Elder law is a legal specialty area focused on the specific legal needs of older adults. Elder law attorneys have a wide variety of expertise with trust and estate planning, Medicare, Social Security, retirement, guardianships, health and long-term care planning, public benefits including Medicaid, and many other legal issues affecting older adults.
That said, not all elder law attorneys are familiar with every aspect and every detail of the law that may affect older adults. Some elder law attorneys may be well-versed in estate planning and guardianships but not know much about Medicaid law.
If you are in a Medicaid program or are likely to ever need Medicaid, especially for any type of long-term care, it is important to find an elder law attorney who is experienced in Medicaid law (sometimes called “Medicaid planning.”) Even if this attorney focuses on drafting a will or a trust for you, it is important that the attorney is aware of and can spot potential issues with Medicaid in the future.
The issues related to Medicaid that could arise, could be prevented, or that could be minimized may include:
Eligibility – For example, an estate plan with careful attention to Medicaid planning could include setting up burial trusts or other types of exempt assets that may make someone eligible for Medicaid services.
Divestment penalties – Long-term care Medicaid programs have income and asset limits to qualify. If someone gives money away or sells something for less than fair market value in order to qualify for Medicaid, that could be seen as a divestment and the Medicaid recipient would be subject to related penalties. An attorney who is familiar with Medicaid laws may be able to find ways to prevent this from happening or lessen its impact.
Estate Recovery – Medicaid law allows the state to recover some costs that were paid on behalf of a Medicaid recipient. This includes placing a lien on the person’s home and/or making a claim against their estate. An attorney who is familiar with Medicaid laws may be able to help with estate recovery as a potential issue.
The types of Medicaid services that may be affected by these issues include long-term care nursing home Medicaid, Medicaid recipients who are considered “institutionalized” in the hospital, and community-based waiver programs such as Family Care, IRIS, Community Options Program (COP), and others.
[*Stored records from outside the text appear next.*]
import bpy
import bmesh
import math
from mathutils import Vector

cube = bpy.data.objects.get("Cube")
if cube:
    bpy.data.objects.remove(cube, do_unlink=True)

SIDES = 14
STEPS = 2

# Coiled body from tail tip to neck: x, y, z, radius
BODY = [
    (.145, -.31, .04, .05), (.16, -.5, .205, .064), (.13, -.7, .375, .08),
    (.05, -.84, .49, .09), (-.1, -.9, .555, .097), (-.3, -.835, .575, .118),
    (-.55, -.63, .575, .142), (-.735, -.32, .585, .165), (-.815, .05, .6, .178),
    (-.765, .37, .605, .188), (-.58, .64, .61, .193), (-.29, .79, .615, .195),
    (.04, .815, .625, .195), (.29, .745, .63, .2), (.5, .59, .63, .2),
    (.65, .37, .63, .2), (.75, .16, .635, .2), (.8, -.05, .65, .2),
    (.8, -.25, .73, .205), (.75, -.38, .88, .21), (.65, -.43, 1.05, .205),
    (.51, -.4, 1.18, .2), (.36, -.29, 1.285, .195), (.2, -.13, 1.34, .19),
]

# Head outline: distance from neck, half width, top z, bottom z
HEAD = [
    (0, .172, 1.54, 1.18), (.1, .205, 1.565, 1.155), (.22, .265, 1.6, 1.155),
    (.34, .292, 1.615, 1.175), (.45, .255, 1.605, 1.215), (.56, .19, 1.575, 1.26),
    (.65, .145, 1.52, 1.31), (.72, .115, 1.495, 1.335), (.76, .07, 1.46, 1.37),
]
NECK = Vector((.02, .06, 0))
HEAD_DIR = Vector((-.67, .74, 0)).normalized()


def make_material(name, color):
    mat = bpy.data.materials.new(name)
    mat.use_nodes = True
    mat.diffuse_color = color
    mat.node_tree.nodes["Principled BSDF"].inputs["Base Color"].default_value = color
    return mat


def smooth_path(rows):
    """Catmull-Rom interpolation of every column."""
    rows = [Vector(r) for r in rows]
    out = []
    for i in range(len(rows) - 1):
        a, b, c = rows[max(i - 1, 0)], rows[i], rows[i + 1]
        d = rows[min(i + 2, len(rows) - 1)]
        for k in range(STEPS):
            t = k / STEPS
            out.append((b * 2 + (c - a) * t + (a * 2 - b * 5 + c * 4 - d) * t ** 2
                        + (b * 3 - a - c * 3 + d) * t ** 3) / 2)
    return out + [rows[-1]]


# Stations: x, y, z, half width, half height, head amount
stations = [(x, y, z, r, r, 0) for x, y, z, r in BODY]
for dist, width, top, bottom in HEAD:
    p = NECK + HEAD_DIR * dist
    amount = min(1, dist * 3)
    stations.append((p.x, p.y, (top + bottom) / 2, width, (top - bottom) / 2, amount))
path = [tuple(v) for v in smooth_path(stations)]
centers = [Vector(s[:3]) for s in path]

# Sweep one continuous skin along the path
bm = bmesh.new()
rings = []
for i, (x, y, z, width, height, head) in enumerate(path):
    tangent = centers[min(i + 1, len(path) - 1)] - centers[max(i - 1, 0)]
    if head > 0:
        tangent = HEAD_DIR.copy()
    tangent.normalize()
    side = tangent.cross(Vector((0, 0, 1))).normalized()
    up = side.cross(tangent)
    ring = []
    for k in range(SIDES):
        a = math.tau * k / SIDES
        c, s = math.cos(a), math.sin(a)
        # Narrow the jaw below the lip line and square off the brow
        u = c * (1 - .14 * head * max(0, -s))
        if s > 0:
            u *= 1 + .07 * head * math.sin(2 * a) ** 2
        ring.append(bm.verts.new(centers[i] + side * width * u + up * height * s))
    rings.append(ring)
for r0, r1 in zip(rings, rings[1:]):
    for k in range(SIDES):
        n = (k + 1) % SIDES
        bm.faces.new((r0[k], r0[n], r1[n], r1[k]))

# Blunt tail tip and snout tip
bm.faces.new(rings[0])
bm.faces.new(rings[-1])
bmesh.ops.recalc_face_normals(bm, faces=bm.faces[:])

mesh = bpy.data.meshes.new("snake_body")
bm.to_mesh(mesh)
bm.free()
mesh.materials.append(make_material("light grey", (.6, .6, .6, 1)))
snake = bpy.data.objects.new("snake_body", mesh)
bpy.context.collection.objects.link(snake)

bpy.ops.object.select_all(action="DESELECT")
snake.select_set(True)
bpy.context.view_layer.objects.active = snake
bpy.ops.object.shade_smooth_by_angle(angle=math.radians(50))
Also, it does not matter whether you are currently a member of any of these programs, if there is even a possibility that you may need these services in the future, it is a good idea to find an attorney who is familiar with Medicaid laws.
Please note that ADRC staff and Elder Benefit Specialists do not provide estate or Medicaid planning services or advice. You will need to contact a private attorney for that. Below are some resources to help you find one, and again, if Medicaid is a concern for you, make sure to ask that attorney if they are familiar with Medicaid laws and Medicaid planning.
National Academy of Elder Law Attorneys (NAELA), www.naela.org
NAELA is a professional association of attorneys that is dedicated to improving the quality of legal services provided to people as they age. NAELA can help locate an attorney who specializes in Elder Law issues including Medicaid planning.
State Bar of Wisconsin Lawyer Referral and Information Service (LRIS)
(800) 362-9082, http://www.wisbar.org/forPublic/INeedaLawyer/Pages/Lawyer-Referral-Request.aspx
LRIS is a service provided by the State Bar of Wisconsin that assists prospective clients in finding an attorney to represent them given their specific legal needs. Attorneys referred through LRIS agree to charge no more than $20.00 for the first consultation, up to 30 minutes.
Martindale-Hubbell, in existence since 1868, operates an expansive online database of attorneys, law firms, and more. The database also includes both peer and client ratings for attorneys. Prospective clients can search for attorneys based on name, law firm affiliation, location, practice area, and more.
Avvo, founded in 2007, is another online database that includes comprehensive tools for locating attorneys and law firms as well as finding answers to a variety of legal questions. Avvo’s attorney database also includes ratings and reviews of individual attorneys and allows prospective clients to search by state, city, and practice area.
Friends, Family, and Personal Referrals
Friends, family, and business colleagues have often either hired attorneys themselves or know someone who has. Discussing others’ personal experiences can be extremely helpful in locating the right attorney.